Dr Khalid al-Abdulqader said in remarks to Qatar News Agency (QNA) that the liquefied natural gas (LNG) industry is of paramount importance, especially in the process of energy transition in the world and the fight against global warming, as LNG is considered a cleaner burning fuel compared to coal and oil.

The finance and economics professor pointed out that the gas industry in Qatar has always played an important role in the global energy transition, as many countries are looking to shift from fossil fuels to cleaner and more sustainable energy sources.

He noted that Qatar has taken steps to promote the use of natural gas as a transitional fuel towards renewable energy, and has invested heavily in developing new technologies to reduce carbon emissions from natural gas production.

In recent years, Qatar has continued to invest in its gas industry, with plans to increase its LNG production capacity and expand its global market share, he added.

Qatar is expected to increase the volume of its gas production to 126mn tonnes in 2026, compared to 77mn tonnes currently, which is equivalent to doubling production by an estimated 66%, which will enable Qatar to produce 13mn barrels per day instead of the current 12mn barrels, while QatarEnergy has signed a number of contracts to expand the northeastern and southern gas fields.

In the same context, Dr Khalid Shams al-Abdulqader added that the state's investment in the gas industry is expected to support economic growth, create job opportunities, and contribute to global energy security. Looking to the future, Qatar's gas industry is well positioned to continue to play an important role in the global energy transition.

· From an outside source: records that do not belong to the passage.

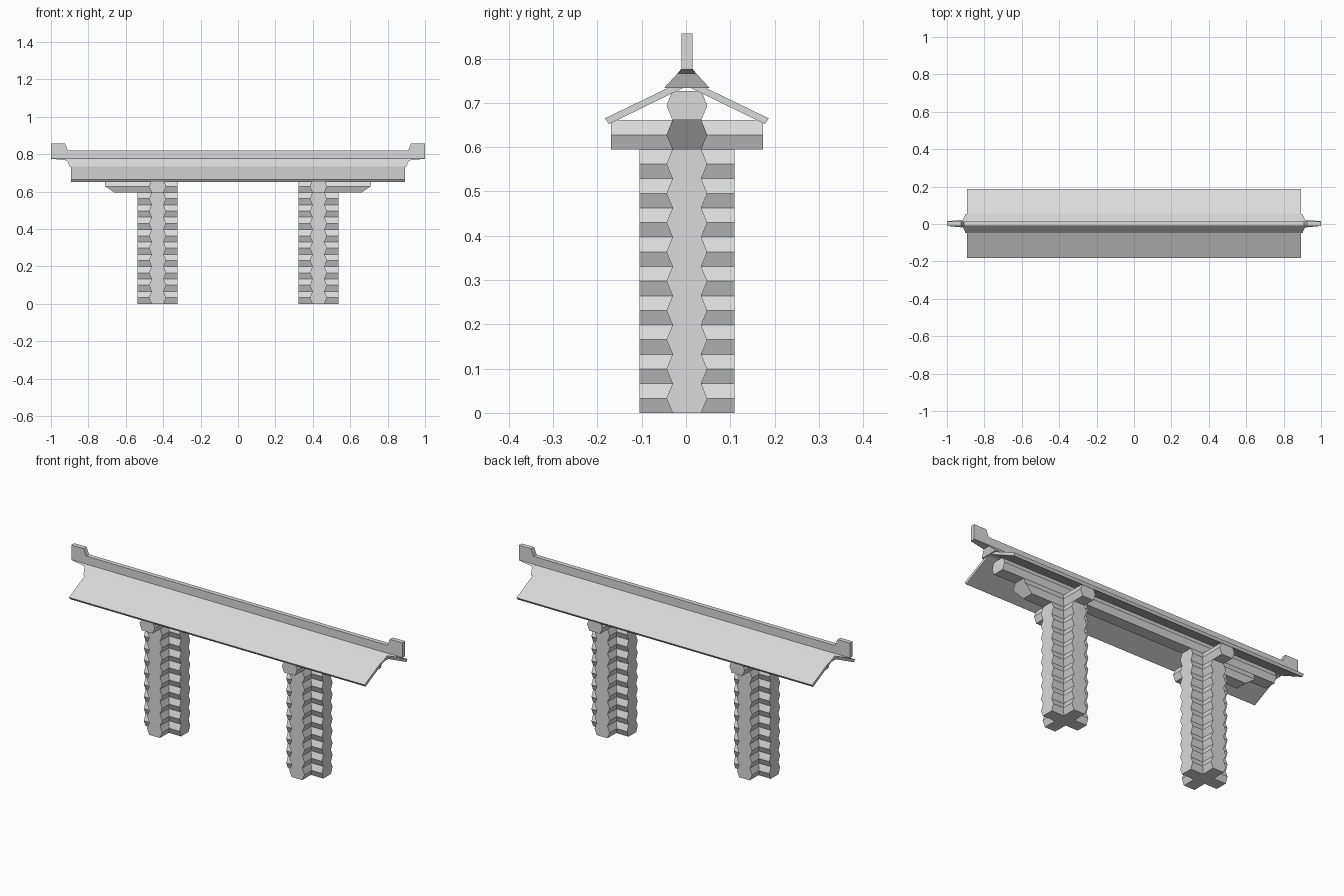
import bpy, bmesh
from mathutils import Vector

if "Cube" in bpy.data.objects:
    bpy.data.objects.remove(bpy.data.objects["Cube"])

grey = bpy.data.materials.new("pale grey")
grey.diffuse_color = (0.7, 0.7, 0.7, 1)
grey.use_nodes = True
grey.node_tree.nodes["Principled BSDF"].inputs["Base Color"].default_value = grey.diffuse_color

MID = 0.002      # depth of the centre line
LEVEL = 0.0661   # height of one log
PILLAR = 0.43    # distance of each pillar from the middle
ARM = 0.1075     # half length of a pillar log


def prism(bm, profile, axis, start, end):
    """Extrude a profile of (across, z) points along x or y; return both end loops."""
    def place(t, p):
        return Vector((t, p[0] + MID, p[1])) if axis == "x" else Vector((p[0], t + MID, p[1]))
    loops = [[bm.verts.new(place(t, p)) for p in profile] for t in (start, end)]
    bm.faces.new(loops[0])
    bm.faces.new(loops[1][::-1])
    n = len(profile)
    for i in range(n):
        j = (i + 1) % n
        bm.faces.new((loops[0][i], loops[1][i], loops[1][j], loops[0][j]))
    return loops


def finish(bm, name):
    bmesh.ops.remove_doubles(bm, verts=bm.verts, dist=1e-5)
    bmesh.ops.recalc_face_normals(bm, faces=bm.faces)
    mesh = bpy.data.meshes.new(name)
    bm.to_mesh(mesh)
    bm.free()
    mesh.materials.append(grey)
    obj = bpy.data.objects.new(name, mesh)
    bpy.context.collection.objects.link(obj)


def log_profile(level, centre=0):
    """Six-sided log with flat top and bottom."""
    z = level * LEVEL
    flat, wide = 0.0325, 0.046
    half = [(-flat, z), (flat, z), (wide, z + LEVEL / 2)]
    return [(centre + a, b) for a, b in half + [
        (flat, z + LEVEL), (-flat, z + LEVEL), (-wide, z + LEVEL / 2)]]


# Pillars of crossed logs, each with a bracket on top
for side, name in ((1, "left"), (-1, "right")):
    bm = bmesh.new()
    x = side * PILLAR
    for level in range(9):
        prism(bm, log_profile(level), "x", x - ARM, x + ARM)
        prism(bm, log_profile(level, x), "y", -ARM, ARM)
    finish(bm, name + "_pillar")

    bm = bmesh.new()
    prism(bm, log_profile(9, x), "y", -0.1715, 0.1715)
    outer = prism(bm, log_profile(9), "x", x - side * ARM, side * 0.71)[1]
    for v in outer[:2]:          # slanted cut under the outer end
        v.co.x -= side * 0.05
    finish(bm, name + "_bracket")

# Long log under the roof
bm = bmesh.new()
prism(bm, log_profile(10), "x", -0.84, 0.84)
finish(bm, "roof_log")

# Two roof slopes
for side, name in ((1, "back"), (-1, "front")):
    bm = bmesh.new()
    slope = [(0.008, 0.734), (0.176, 0.652), (0.185, 0.665), (0.04, 0.735)]
    prism(bm, [(side * a, z) for a, z in slope], "x", -0.893, 0.893)
    finish(bm, name + "_roof_slope")

# Ridge cap with slightly flared ends
bm = bmesh.new()
cap = [(-0.051, 0.734), (0.051, 0.734), (0.0125, 0.776), (-0.0125, 0.776)]
for loop in prism(bm, cap, "x", -0.9, 0.9):
    for v in loop[2:]:
        v.co.x *= 1.02
finish(bm, "ridge_cap")

# Ridge rail with raised end blocks
bm = bmesh.new()
half_rail = [(1, 0.776), (1, 0.857), (0.925, 0.857), (0.91, 0.82)]
rail = half_rail + [(-x, z) for x, z in reversed(half_rail)]
prism(bm, rail, "y", -0.0125, 0.0125)
finish(bm, "ridge_rail")

# Tapered supports under the end blocks
for side, name in ((1, "left"), (-1, "right")):
    bm = bmesh.new()
    wedge = [(-0.022, 0.765), (0.022, 0.765), (0.0125, 0.777), (-0.0125, 0.777)]
    tip = prism(bm, wedge, "x", side * 0.9, side)[1]
    for v in tip[:2]:
        v.co.y = MID + (v.co.y - MID) * 0.57
        v.co.z = 0.7755
    finish(bm, name + "_ridge_support")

He added that as more countries look to reduce their dependence on fossil fuels and shift to cleaner energy sources, it is likely that the demand for natural gas will increase, and the gas industry in Qatar is likely to benefit from this trend, especially the importance of transporting liquefied gas, in which the State of Qatar specializes and can transport it to any part of the world under all circumstances, including the current circumstance that has placed some countries, especially European ones, in dire need of Qatari gas.

He stated that Qatar's focus on developing new technologies to reduce carbon emissions from natural gas production could help putting the country in a leading position in the transition to a low-carbon economy, which enhances its role in preserving the environment and achieving sustainability in the future.

Commenting on the role of the energy sector in driving economic growth at the international level, the professor of finance and economics at Qatar University considered that oil and energy prices generally have a significant impact on global economic growth, because oil is an important component of many services and industries, especially transportation and manufacturing.

He said that in general, the oil market is an important factor that must be taken into account when studying global economic growth. It can have both positive and negative impacts on various industries and economies around the world, adding that when the price of oil rises, the cost of producing and transporting goods also increases, which may lead to higher prices for consumers and to economic inflation and then raise interest rates, as is happening today. The opposite effect of higher oil prices is that it may in turn lead to lower demand for goods and services, which may slow economic growth.

Dr Khalid indicated that oil-exporting countries often rely heavily on oil revenues to finance their economies. Oil price fluctuations can have a significant impact on their budgets, adding that if oil prices fall, these countries may have less money to invest in infrastructure, social programs and other initiatives that support economic growth. On the other hand, when oil prices are low, it can be beneficial for oil-importing countries, as they can obtain oil at a lower cost, which can reduce production costs and increase the purchasing power of consumers, the matter that can stimulate economic growth, especially in industries that depend heavily on oil.